The task
Report each line of the listing below that holds "plates".

··· Supplied information ···

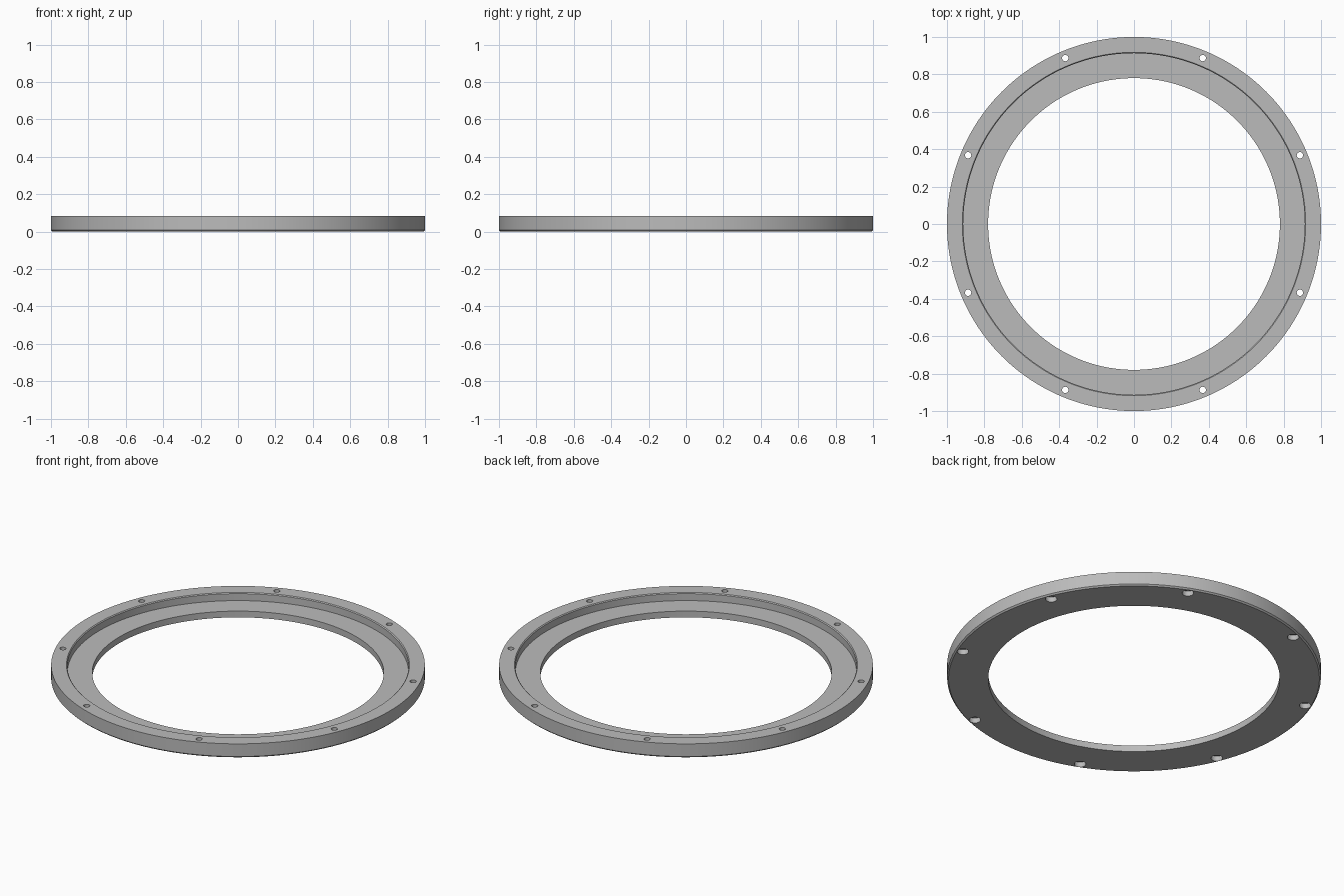
import bpy
import math

TAU = math.tau

cube = bpy.data.objects.get("Cube")
if cube:
    bpy.data.objects.remove(cube, do_unlink=True)

grey = bpy.data.materials.new("Plain grey")
grey.use_nodes = True
colour = (0.5, 0.5, 0.5, 1)
grey.diffuse_color = colour
grey.node_tree.nodes["Principled BSDF"].inputs["Base Color"].default_value = colour


def lathe(name, profile, steps, closed, centre=(0, 0, 0)):
    """Spin an (r, z) profile around z; an open profile is capped at both ends."""
    n = len(profile)
    verts = [(r * math.cos(TAU * i / steps), r * math.sin(TAU * i / steps), z)
             for i in range(steps) for r, z in profile]
    faces = []
    for i in range(steps):
        a, b = i * n, (i + 1) % steps * n
        for j in range(n if closed else n - 1):
            k = (j + 1) % n
            faces.append((a + j, b + j, b + k, a + k))
    if not closed:
        faces.append([i * n for i in reversed(range(steps))])
        faces.append([i * n + n - 1 for i in range(steps)])
    mesh = bpy.data.meshes.new(name)
    mesh.from_pydata(verts, [], faces)
    mesh.materials.append(grey)
    obj = bpy.data.objects.new(name, mesh)
    obj.location = centre
    bpy.context.collection.objects.link(obj)
    return obj


# Stepped ring: chamfered foot, outer wall, rim, small lip chamfer, recessed ledge
ring = lathe("flange_ring", [
    (0.78, 0), (0.992, 0), (1, 0.008), (1, 0.083), (0.918, 0.083),
    (0.913, 0.078), (0.913, 0.037), (0.78, 0.037)], 192, True)

# Eight bolt holes, counterbored from below
for i in range(8):
    angle = TAU * (i + 0.5) / 8
    cutter = lathe("bolt_hole_cutter", [
        (0.031, -0.02), (0.031, 0.03), (0.017, 0.03), (0.017, 0.1)], 32, False,
        (0.96 * math.cos(angle), 0.96 * math.sin(angle), 0))
    cutter.hide_render = True
    cutter.hide_set(True)
    cut = ring.modifiers.new("bolt_hole", 'BOOLEAN')
    cut.operation = 'DIFFERENCE'
    cut.solver = 'EXACT'
    cut.object = cutter

# Smooth curved walls with crisp edges
bpy.ops.object.select_all(action='DESELECT')
ring.select_set(True)
bpy.context.view_layer.objects.active = ring
for mod in list(ring.modifiers):
    bpy.ops.object.modifier_apply(modifier=mod.name)
bpy.ops.object.shade_smooth_by_angle(angle=math.radians(30))
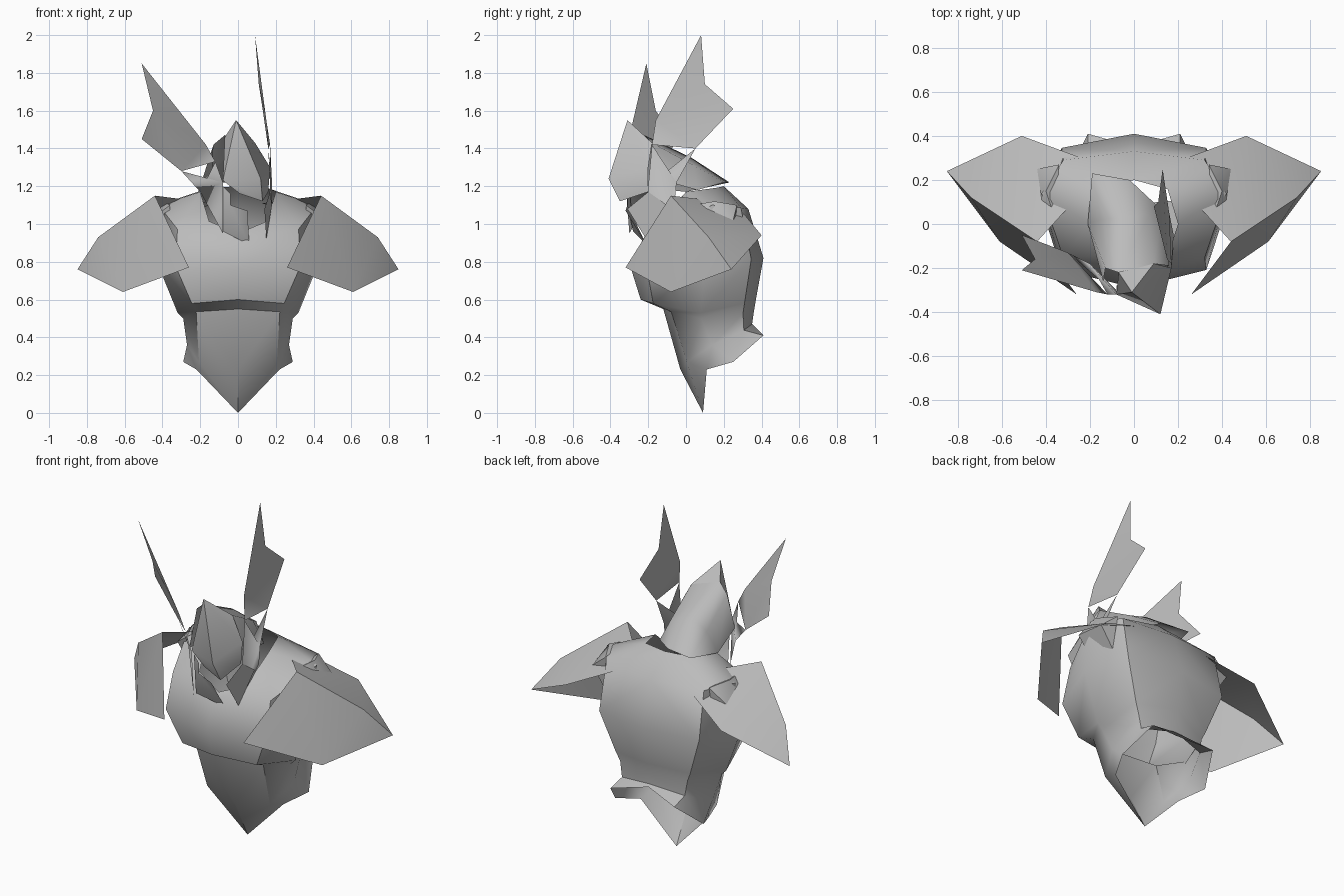
import bpy
import bmesh
from math import sin, cos, pi, radians

default_cube = bpy.data.objects.get("Cube")
if default_cube:
    bpy.data.objects.remove(default_cube, do_unlink=True)

armor_grey = bpy.data.materials.new("armor_grey")
armor_grey.use_nodes = True
GREY = (0.5, 0.5, 0.5, 1)
armor_grey.diffuse_color = GREY
armor_grey.node_tree.nodes["Principled BSDF"].inputs["Base Color"].default_value = GREY


def build(name, verts, faces, mirror=False, smooth_angle=50):
    """Make a mesh part, optionally mirrored across the centre plane."""
    mesh = bpy.data.meshes.new(name)
    mesh.from_pydata(verts, [], faces)
    bm = bmesh.new()
    bm.from_mesh(mesh)
    if mirror:
        bmesh.ops.mirror(bm, geom=bm.verts[:] + bm.edges[:] + bm.faces[:],
                         axis='X', merge_dist=0.001)
    bmesh.ops.remove_doubles(bm, verts=bm.verts, dist=0.001)
    bmesh.ops.recalc_face_normals(bm, faces=bm.faces)
    bm.to_mesh(mesh)
    bm.free()
    mesh.materials.append(armor_grey)
    obj = bpy.data.objects.new(name, mesh)
    bpy.context.collection.objects.link(obj)
    bpy.ops.object.select_all(action='DESELECT')
    obj.select_set(True)
    bpy.context.view_layer.objects.active = obj
    bpy.ops.object.shade_smooth_by_angle(angle=radians(smooth_angle))
    return obj


def plates(name, points, faces, **options):
    """Build a part from lettered corner points and faces spelled as words."""
    letters = list(points)
    build(name, list(points.values()),
          [[letters.index(c) for c in word] for word in faces.split()], **options)


def half_ring(width, side, front, back):
    """Half a body section: back centre, round the side, to front centre."""
    ring = []
    for i in range(5):
        c = cos(i * pi / 4)
        end = back if c > 0 else front
        a = abs(c)
        y_pull = min(1, a * 1.12)
        ring.append((width * min(1, sin(i * pi / 4) * 1.08) if i < 4 else 0,
                     side[0] + (end[0] - side[0]) * y_pull,
                     side[1] + (end[1] - side[1]) * a))
    return ring


# Torso: collar, shoulders, chest, chest ledge, waist, then the flared hem
rings = [
    half_ring(0.20, (0.0, 1.17), (-0.18, 0.95), (0.20, 1.20)),
    half_ring(0.42, (0.14, 1.10), (-0.23, 0.92), (0.33, 1.08)),
    half_ring(0.43, (0.10, 0.80), (-0.29, 0.76), (0.41, 0.82)),
    half_ring(0.32, (0.08, 0.53), (-0.24, 0.60), (0.37, 0.60)),
    half_ring(0.29, (0.08, 0.50), (-0.12, 0.55), (0.36, 0.54)),
    half_ring(0.27, (0.14, 0.36), (-0.03, 0.23), (0.35, 0.47)),
    [(0, 0.35, 0.45), (0.21, 0.41, 0.41), (0.29, 0.25, 0.27),
     (0.22, 0.11, 0.23), (0, 0.09, 0)],
]
columns = len(rings[0])
body_faces = [(r * columns + c, r * columns + c + 1,
               (r + 1) * columns + c + 1, (r + 1) * columns + c)
              for r in range(len(rings) - 1) for c in range(columns - 1)]
build("torso", [p for ring in rings for p in ring], body_faces, mirror=True)

# Shoulder plates: open folded shells
plates("shoulder_plates", {
    "a": (0.26, -0.32, 0.77), "b": (0.44, -0.08, 1.15), "c": (0.13, 0.26, 1.11),
    "d": (0.51, 0.40, 0.94), "e": (0.85, 0.24, 0.76), "f": (0.61, -0.08, 0.64),
    "g": (0.74, 0.12, 0.93),
}, "abf bgf gef bcd bdg gde", mirror=True)

# Rounded arm stubs that peek through the shoulder plates
plates("arm_stubs", {
    "a": (0.36, 0.03, 1.10), "b": (0.34, 0.27, 1.10), "c": (0.44, 0.25, 1.02),
    "d": (0.44, 0.06, 1.04), "e": (0.40, 0.15, 1.12),
    "f": (0.36, 0.08, 0.90), "g": (0.36, 0.25, 0.90),
}, "abe bce cde dae adf bgc dcgf", mirror=True)

# Helmet dome, turned towards the left shoulder
plates("helmet_dome", {
    "q": (-0.07, -0.22, 1.47), "m": (-0.06, 0.03, 1.35), "s": (-0.19, 0.23, 1.22),
    "t": (-0.02, 0.20, 1.22), "u": (0.13, 0.06, 1.18), "r": (0.16, -0.19, 1.25),
    "v": (-0.21, 0.0, 1.17), "l": (-0.14, -0.26, 1.20), "w": (0.09, -0.18, 1.43),
    "x": (-0.13, -0.20, 1.42), "y": (-0.15, 0.02, 1.29), "z": (0.07, 0.04, 1.31),
}, "qwzm qmyx msy mzt mts ysv zut wruz xyvl", smooth_angle=70)

# Pointed visor
plates("visor", {
    "p": (-0.01, -0.31, 1.55), "t": (0.12, -0.41, 1.24), "r": (0.17, -0.20, 1.30),
    "l": (-0.08, -0.32, 1.23), "c": (0.13, -0.35, 1.12), "d": (0.01, -0.33, 1.16),
    "b": (0.16, -0.20, 1.17), "q": (-0.07, -0.22, 1.46), "w": (0.09, -0.18, 1.43),
}, "ptr plt ltcd trbc pwq prw pql", smooth_angle=40)

# Helmet wings: thin notched blades
plates("left_wing", {
    "a": (0.09, 0.08, 2.0), "b": (0.11, 0.10, 1.74), "c": (0.13, 0.25, 1.61),
    "d": (0.16, 0.05, 1.40), "e": (0.18, -0.05, 1.22), "f": (0.18, -0.06, 1.12),
    "g": (0.15, -0.20, 0.92), "h": (0.17, -0.20, 1.20), "i": (0.17, -0.18, 1.42),
    "j": (0.15, -0.16, 1.55),
}, "abj bcdij deih efgh")
plates("right_wing", {
    "a": (-0.51, -0.21, 1.85), "b": (-0.45, -0.16, 1.60), "c": (-0.51, -0.05, 1.45),
    "d": (-0.30, -0.13, 1.28), "e": (-0.20, -0.18, 1.17), "g": (-0.08, -0.30, 0.95),
    "h": (-0.08, -0.32, 1.22), "i": (-0.12, -0.32, 1.33), "j": (-0.17, -0.31, 1.42),
}, "abj bcdj dij deih egh")

# Cheek guards hanging below the visor
plates("right_cheek_guard", {
    "a": (-0.08, -0.30, 1.20), "b": (-0.04, -0.31, 1.16), "c": (-0.04, -0.31, 1.10),
    "d": (0.05, -0.32, 1.07), "e": (0.06, -0.21, 0.89), "f": (-0.08, -0.28, 0.96),
}, "abcf cdef")
plates("left_cheek_guard", {
    "a": (0.17, -0.20, 1.17), "b": (0.14, -0.31, 1.08), "c": (0.15, -0.21, 0.92),
    "d": (0.18, -0.10, 1.10),
}, "abcd")
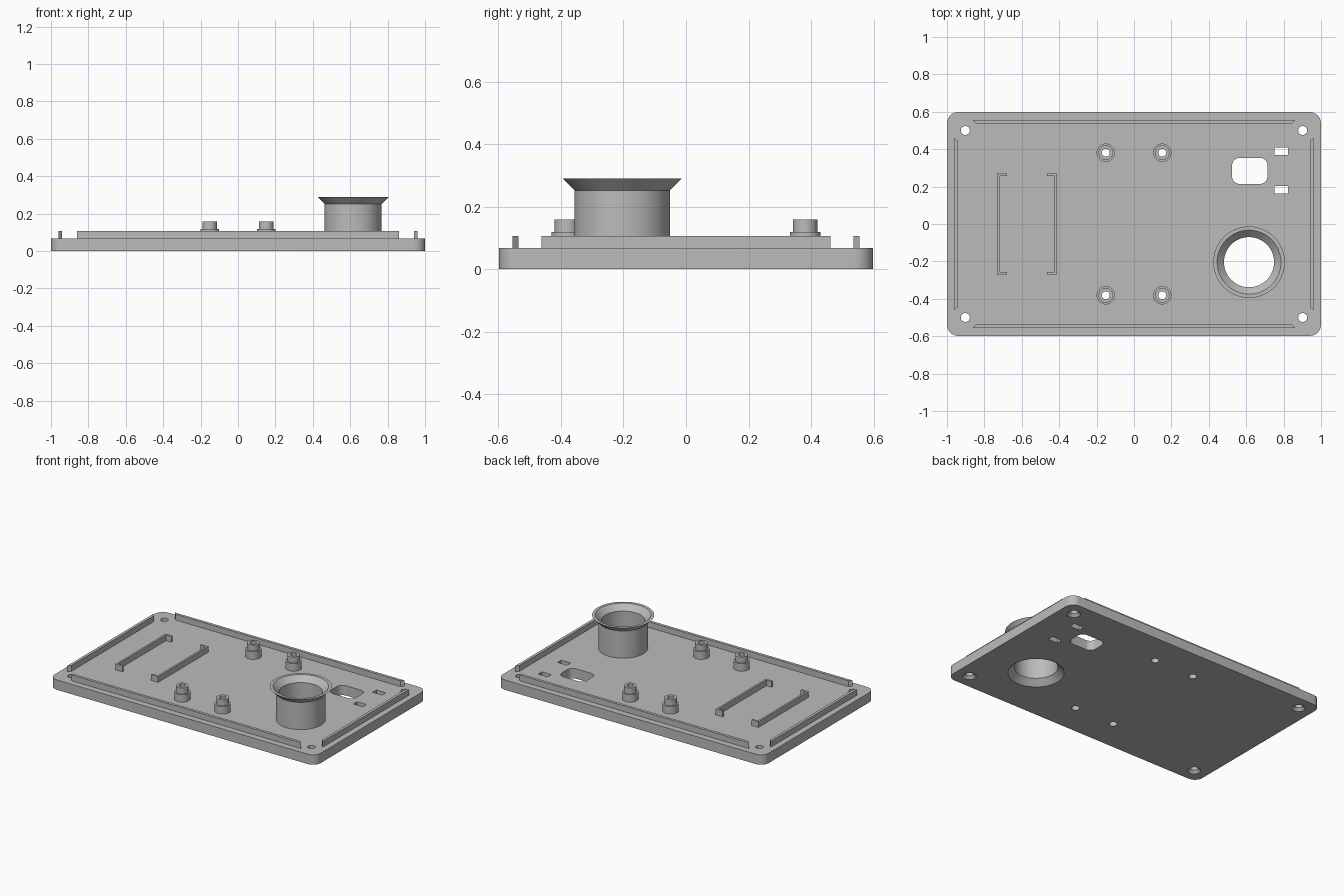
import bpy, bmesh
from math import sin, cos, pi

if "Cube" in bpy.data.objects:
    bpy.data.objects.remove(bpy.data.objects["Cube"], do_unlink=True)

grey = bpy.data.materials.new("plain grey")
grey.use_nodes = True
grey.diffuse_color = (0.5, 0.5, 0.5, 1)
grey.node_tree.nodes["Principled BSDF"].inputs["Base Color"].default_value = (0.5, 0.5, 0.5, 1)

TOP = 0.067      # upper face of the plate
LIP = 0.106      # top of the lips and rails


def prism(bm, pts, z0, z1):
    """Extrude an outline between two heights."""
    low = [bm.verts.new((x, y, z0)) for x, y in pts]
    high = [bm.verts.new((x, y, z1)) for x, y in pts]
    bm.faces.new(low)
    bm.faces.new(high)
    n = len(pts)
    for i in range(n):
        j = (i + 1) % n
        bm.faces.new((low[i], low[j], high[j], high[i]))


def lathe(bm, profile, cx, cy, segs=64):
    """Revolve a closed (radius, height) profile about a vertical axis."""
    rings = []
    for s in range(segs):
        a = 2 * pi * s / segs
        rings.append([bm.verts.new((cx + r * cos(a), cy + r * sin(a), z)) for r, z in profile])
    n = len(profile)
    for s in range(segs):
        p, q = rings[s], rings[(s + 1) % segs]
        for i in range(n):
            j = (i + 1) % n
            if profile[i][0] or profile[j][0]:
                bm.faces.new((p[i], q[i], q[j], p[j]))


def rounded(cx, cy, hx, hy, r, steps=10):
    """Outline of a rectangle with rounded corners."""
    pts = []
    for k, (sx, sy) in enumerate(((1, 1), (-1, 1), (-1, -1), (1, -1))):
        for i in range(steps + 1):
            a = (k + i / steps) * pi / 2
            pts.append((cx + sx * (hx - r) + r * cos(a), cy + sy * (hy - r) + r * sin(a)))
    return pts


def box(cx, cy, hx, hy):
    return [(cx - hx, cy - hy), (cx + hx, cy - hy), (cx + hx, cy + hy), (cx - hx, cy + hy)]


def finish(name, bm):
    bmesh.ops.remove_doubles(bm, verts=bm.verts, dist=1e-5)
    bmesh.ops.recalc_face_normals(bm, faces=bm.faces)
    mesh = bpy.data.meshes.new(name)
    bm.to_mesh(mesh)
    bm.free()
    mesh.materials.append(grey)
    ob = bpy.data.objects.new(name, mesh)
    bpy.context.collection.objects.link(ob)
    return ob


def smooth(ob):
    bpy.ops.object.select_all(action='DESELECT')
    ob.select_set(True)
    bpy.context.view_layer.objects.active = ob
    bpy.ops.object.shade_smooth_by_angle(angle=pi / 6)


CORNERS = [(sx, sy) for sx in (-1, 1) for sy in (-1, 1)]
POST_X, POST_Y = 0.151, 0.381
CUP = (0.615, -0.204)

# Base plate
bm = bmesh.new()
prism(bm, rounded(0, 0, 1, 0.598, 0.06), 0, TOP)
plate = finish("base_plate", bm)

# Holes: countersunk screws, post bores, flared round opening, window, slots
bm = bmesh.new()
for sx, sy in CORNERS:
    lathe(bm, [(0, -0.01), (0.052, -0.01), (0.024, 0.018), (0.024, 0.1), (0, 0.1)],
          sx * 0.902, sy * 0.5, 32)
    lathe(bm, [(0, -0.01), (0.025, -0.01), (0.025, 0.1), (0, 0.1)],
          sx * POST_X, sy * POST_Y, 32)
lathe(bm, [(0, -0.01), (0.183, -0.01), (0.134, 0.039), (0.134, 0.1), (0, 0.1)], *CUP)
prism(bm, rounded(0.619, 0.284, 0.095, 0.07, 0.042), -0.01, 0.1)
for y in (0.39, 0.182):
    prism(bm, box(0.788, y, 0.036, 0.02), -0.01, 0.1)
cutter = finish("hole_cutter", bm)
cutter.hide_render = True
mod = plate.modifiers.new("holes", 'BOOLEAN')
mod.operation = 'DIFFERENCE'
mod.solver = 'EXACT'
mod.object = cutter
bpy.context.view_layer.objects.active = plate
bpy.ops.object.modifier_apply(modifier=mod.name)
bpy.data.objects.remove(cutter, do_unlink=True)
smooth(plate)

# Mitred lips along the four edges
for s, front in ((-1, "front"), (1, "back")):
    bm = bmesh.new()
    prism(bm, [(-0.862, s * 0.555), (0.862, s * 0.555), (0.844, s * 0.536), (-0.844, s * 0.536)],
          TOP, LIP)
    finish(front + "_lip", bm)
for s, side in ((-1, "right"), (1, "left")):
    bm = bmesh.new()
    prism(bm, [(s * 0.96, -0.462), (s * 0.96, 0.462), (s * 0.941, 0.444), (s * 0.941, -0.444)],
          TOP, LIP)
    finish(side + "_lip", bm)

# Facing rails with short end tabs
for s, side in ((1, "outer"), (-1, "inner")):
    wall = -0.572 - s * 0.161
    inside, tip = wall + s * 0.013, wall + s * 0.053
    bm = bmesh.new()
    prism(bm, [(wall, -0.27), (tip, -0.27), (tip, -0.256), (inside, -0.256),
               (inside, 0.256), (tip, 0.256), (tip, 0.27), (wall, 0.27)], TOP, LIP)
    finish(side + "_rail", bm)

# Stepped mounting posts
for i, (sx, sy) in enumerate(CORNERS):
    bm = bmesh.new()
    lathe(bm, [(0.021, TOP), (0.049, TOP), (0.049, 0.119), (0.039, 0.119),
               (0.039, 0.159), (0.021, 0.159)], sx * POST_X, sy * POST_Y, 40)
    smooth(finish("mounting_post_%d" % (i + 1), bm))

# Tube with a flared rim
bm = bmesh.new()
lathe(bm, [(0.134, TOP), (0.153, TOP), (0.153, 0.252), (0.191, 0.29), (0.171, 0.29),
           (0.134, 0.253)], *CUP)
smooth(finish("flared_tube", bm))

···

Result for this task
def plates(name, points, faces, **options):
# Shoulder plates: open folded shells
plates("shoulder_plates", {
# Rounded arm stubs that peek through the shoulder plates
plates("arm_stubs", {
plates("helmet_dome", {
plates("visor", {
plates("left_wing", {
plates("right_wing", {
plates("right_cheek_guard", {
plates("left_cheek_guard", {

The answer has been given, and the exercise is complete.